| 3/29/2002

The Owner-Operator Independent Drivers Association (OOIDA) and the Truckload Carriers Association (TCA) drove home a unified message recently when they agreed to support mandatory fuel surcharge legislation. This bipartisan bill, introduced by Sens. John Kerry (D-MA) and Kit Bond (R-MO), calls for shippers or carriers to pay a fuel surcharge when the price of diesel fuel rises above $1.15 per gallon.

According to government statistics, the national U.S. average price of diesel fuel was last $1.15 per gallon Dec. 24, 2001, and has continued to climb ever since.

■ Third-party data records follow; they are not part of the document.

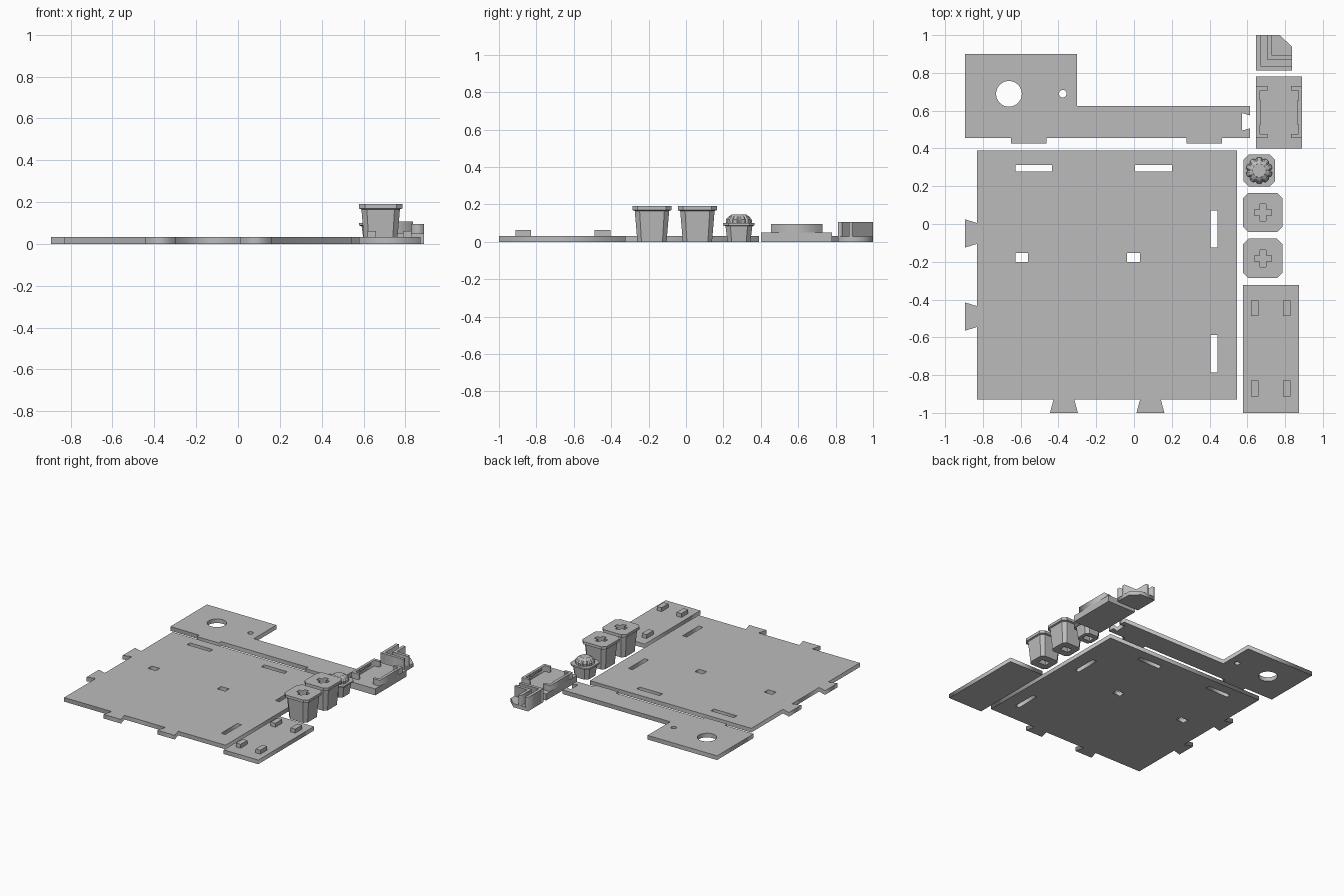
import bpy, bmesh, math
from mathutils import Matrix

cube = bpy.data.objects.get("Cube")
if cube:
    bpy.data.objects.remove(cube, do_unlink=True)

grey = bpy.data.materials.new("plain grey")
grey.use_nodes = True
grey.diffuse_color = (0.5, 0.5, 0.5, 1)
grey.node_tree.nodes["Principled BSDF"].inputs["Base Color"].default_value = (0.5, 0.5, 0.5, 1)
T = 0.032  # sheet thickness


def add_object(name, bm):
    bmesh.ops.recalc_face_normals(bm, faces=bm.faces)
    mesh = bpy.data.meshes.new(name)
    bm.to_mesh(mesh)
    bm.free()
    mesh.materials.append(grey)
    obj = bpy.data.objects.new(name, mesh)
    bpy.context.collection.objects.link(obj)
    return obj


def rect(x0, x1, y0, y1):
    return [(x0, y0), (x1, y0), (x1, y1), (x0, y1)]


def circle(cx, cy, r, n=40):
    return [(cx + r * math.cos(2 * math.pi * i / n), cy + r * math.sin(2 * math.pi * i / n)) for i in range(n)]


def sheet(name, outline, holes=(), z0=0.0, z1=T):
    """Extrude an outline with holes between two heights."""
    curve = bpy.data.curves.new(name, "CURVE")
    curve.dimensions, curve.fill_mode, curve.extrude = "2D", "BOTH", (z1 - z0) / 2
    for loop in [outline, *holes]:
        spline = curve.splines.new("POLY")
        spline.points.add(len(loop) - 1)
        for p, (x, y) in zip(spline.points, loop):
            p.co = (x, y, 0, 1)
        spline.use_cyclic_u = True
    temp = bpy.data.objects.new(name + " outline", curve)
    bpy.context.collection.objects.link(temp)
    bpy.context.view_layer.update()
    bm = bmesh.new()
    bm.from_mesh(temp.to_mesh())
    temp.to_mesh_clear()
    bpy.data.objects.remove(temp, do_unlink=True)
    bpy.data.curves.remove(curve)
    bmesh.ops.remove_doubles(bm, verts=bm.verts, dist=1e-5)
    bmesh.ops.translate(bm, verts=bm.verts, vec=(0, 0, (z0 + z1) / 2))
    return add_object(name, bm)


def boxes(name, footprints, z0, z1):
    bm = bmesh.new()
    for x0, x1, y0, y1 in footprints:
        m = Matrix.Translation(((x0 + x1) / 2, (y0 + y1) / 2, (z0 + z1) / 2)) @ Matrix.Diagonal((x1 - x0, y1 - y0, z1 - z0, 1))
        bmesh.ops.create_cube(bm, size=1, matrix=m)
    return add_object(name, bm)


def loft(name, rings):
    """Skin a stack of equal-sized rings, given as (points, z)."""
    bm = bmesh.new()
    loops = [[bm.verts.new((x, y, z)) for x, y in pts] for pts, z in rings]
    n = len(loops[0])
    for a, b in zip(loops, loops[1:]):
        for i in range(n):
            bm.faces.new((a[i], a[(i + 1) % n], b[(i + 1) % n], b[i]))
    bm.faces.new(loops[0][::-1])
    bm.faces.new(loops[-1])
    return add_object(name, bm)


def cut(obj, cutter):
    cutter.hide_render = True
    mod = obj.modifiers.new("cut", "BOOLEAN")
    mod.operation, mod.solver, mod.object = "DIFFERENCE", "EXACT", cutter
    bpy.context.view_layer.objects.active = obj
    bpy.ops.object.modifier_apply(modifier=mod.name)
    bpy.data.objects.remove(cutter, do_unlink=True)


def chamfered_square(cx, cy, h, c):
    k = h - c
    return [(cx + x, cy + y) for x, y in
            [(-k, -h), (k, -h), (h, -k), (h, k), (k, h), (-k, h), (-h, k), (-h, -k)]]


def planter(name, cx, cy, top, bottom, height, rim):
    """Tapered pot with chamfered corners, a straight rim and a socket below."""
    pot = loft(name, [(chamfered_square(cx, cy, bottom, 0.022), 0),
                      (chamfered_square(cx, cy, top - 0.012, 0.026), height - rim),
                      (chamfered_square(cx, cy, top, 0.028), height - rim + 0.004),
                      (chamfered_square(cx, cy, top, 0.028), height)])
    cut(pot, boxes("socket cutter", [(cx - 0.033, cx + 0.033, cy - 0.024, cy + 0.024)], -0.02, 0.035))
    return pot


# Large floor sheet with dovetail tabs on the left and front edges
L, R, F, B = -0.83, 0.545, -0.93, 0.39
outline = [(L, B)]
for c in (-0.05, -0.49):
    outline += [(L, c + 0.055), (-0.895, c + 0.075), (-0.895, c - 0.075), (L, c - 0.055)]
outline.append((L, F))
for c in (-0.371, 0.087):
    outline += [(c - 0.055, F), (c - 0.074, -1), (c + 0.074, -1), (c + 0.055, F)]
outline += [(R, F), (R, B)]
slots = [rect(x, x + 0.195, 0.278, 0.313) for x in (-0.628, 0.005)]
slots += [rect(0.406, 0.441, y, y + 0.197) for y in (-0.125, -0.785)]
slots += [rect(x, x + 0.068, -0.2, -0.153) for x in (-0.628, -0.037)]
sheet("floor_sheet", outline, slots)

# Back wall sheet with tabs, dovetail notch and round holes
outline = [(-0.895, 0.9), (-0.895, 0.455)]
for x in (-0.65, 0.277):
    outline += [(x, 0.455), (x, 0.427), (x + 0.188, 0.427), (x + 0.188, 0.455)]
outline += [(0.615, 0.455), (0.615, 0.507), (0.573, 0.495), (0.573, 0.587),
            (0.615, 0.575), (0.615, 0.625), (-0.303, 0.625), (-0.303, 0.9)]
sheet("wall_sheet", outline, [circle(-0.662, 0.689, 0.068), circle(-0.377, 0.69, 0.02, 24)])

# Small base plate with four pegs
sheet("peg_plate", rect(0.578, 0.873, -1, -0.323))
boxes("pegs", [(x, x + 0.04, y, y + 0.083) for x in (0.62, 0.789) for y in (-0.912, -0.488)], T - 0.001, 0.062)

# Two tall planters with cross-shaped sockets on top
for i, cy in enumerate((0.061, -0.182)):
    cx, a, b = 0.682, 0.045, 0.016
    pot = planter(f"tall_planter_{i + 1}", cx, cy, 0.104, 0.078, 0.19, 0.025)
    cross = [(-a, -b), (-b, -b), (-b, -a), (b, -a), (b, -b), (a, -b),
             (a, b), (b, b), (b, a), (-b, a), (-b, b), (-a, b)]
    cut(pot, sheet("cross cutter", [(cx + x, cy + y) for x, y in cross], (), 0.14, 0.22))

# Small planter holding a ribbed dome
cx, cy = 0.663, 0.283
planter("small_planter", cx, cy, 0.084, 0.061, 0.1, 0.016)


def ribbed(r, depth):
    return [(cx + q * math.cos(t), cy + q * math.sin(t)) for i in range(40)
            for q, t in [(r - (depth if i % 4 == 0 else 0), math.pi * i / 20)]]


loft("ribbed_dome", [(ribbed(0.068, 0.008), 0.098), (ribbed(0.07, 0.01), 0.118),
                     (ribbed(0.054, 0.008), 0.136), (ribbed(0.035, 0), 0.147)])

# Clip bracket: thick base with two facing C-shaped walls
x0, x1, y0, y1 = 0.647, 0.89, 0.4, 0.78
boxes("bracket_base", [(x0, x1, y0, y1)], 0, 0.05)
for side, edge, s in (("left", x1, -1), ("right", x0, 1)):
    c_wall = [(0, 0.455), (0.06, 0.455), (0.06, 0.477), (0.02, 0.477),
              (0.02, 0.708), (0.06, 0.708), (0.06, 0.73), (0, 0.73)]
    sheet(f"bracket_wall_{side}", [(edge + s * x, y) for x, y in c_wall], (), 0.049, 0.094)
    # Small snap ridge along the wall
    ridge = [(edge + s * 0.019, 0.527), (edge + s * 0.026, 0.527),
             (edge + s * 0.026, 0.655), (edge + s * 0.019, 0.655)]
    sheet(f"snap_ridge_{side}", ridge, (), 0.078, 0.092)

# Corner joiner: chamfered base with two nested L-shaped walls
x0, x1, y0, y1 = 0.647, 0.837, 0.813, 1.0
sheet("corner_base", [(x0, y0), (x1, y0), (x1, 0.938), (0.772, y1), (x0, y1)], (), 0, 0.028)
for name, d in (("outer", 0), ("inner", 0.058)):
    w = d + 0.023
    sheet(f"corner_wall_{name}", [(x0 + d, y0 + d), (x1, y0 + d), (x1, y0 + w),
                                  (x0 + w, y0 + w), (x0 + w, y1), (x0 + d, y1)], (), 0.027, 0.106)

This year, the national U.S. average price reached $1.28 cents March 25, with all indicators pointing to further increases.

"We fully expect fuel prices to go higher this year, as they have each time during the last 30 years when there was unrest in the Middle East," said OOIDA President Jim Johnston. "We appreciate the willingness of TCA to work with OOIDA on this important issue, and thank Bob Molinaro, president of Warren Transport, Waterloo, IA, for his leadership in this effort."

On March 3, TCA's Board of Directors voted unanimously to support S1914, the Motor Carrier Fuel Cost Equity Act of 2002. During the Mid America Trucking Show in Louisville, KY, workers at OOIDA's booth generated 4,500 letters signed by truckers to lawmakers in support of the legislation. In addition, the consensus among panelists at the show's Economic Summit (hosted by Newport Communications) was that the ability to collect the surcharge is the key to survival for many in the trucking industry.

Meanwhile, reports indicate more than 200,000 trucks were re-possessed and more than 7,000 motor carriers filed for bankruptcy in the aftermath of high diesel fuel prices during the past two years.

OOIDA's Jim Johnston: "The truckload industry must speak with one voice to address the devastating effect that high fuel prices have on our industry. This bill will help both motor carriers and owner-operators recoup their higher fuel costs, and prevent the demise of thousands of small businesses."
--Dick Larsen, senior editor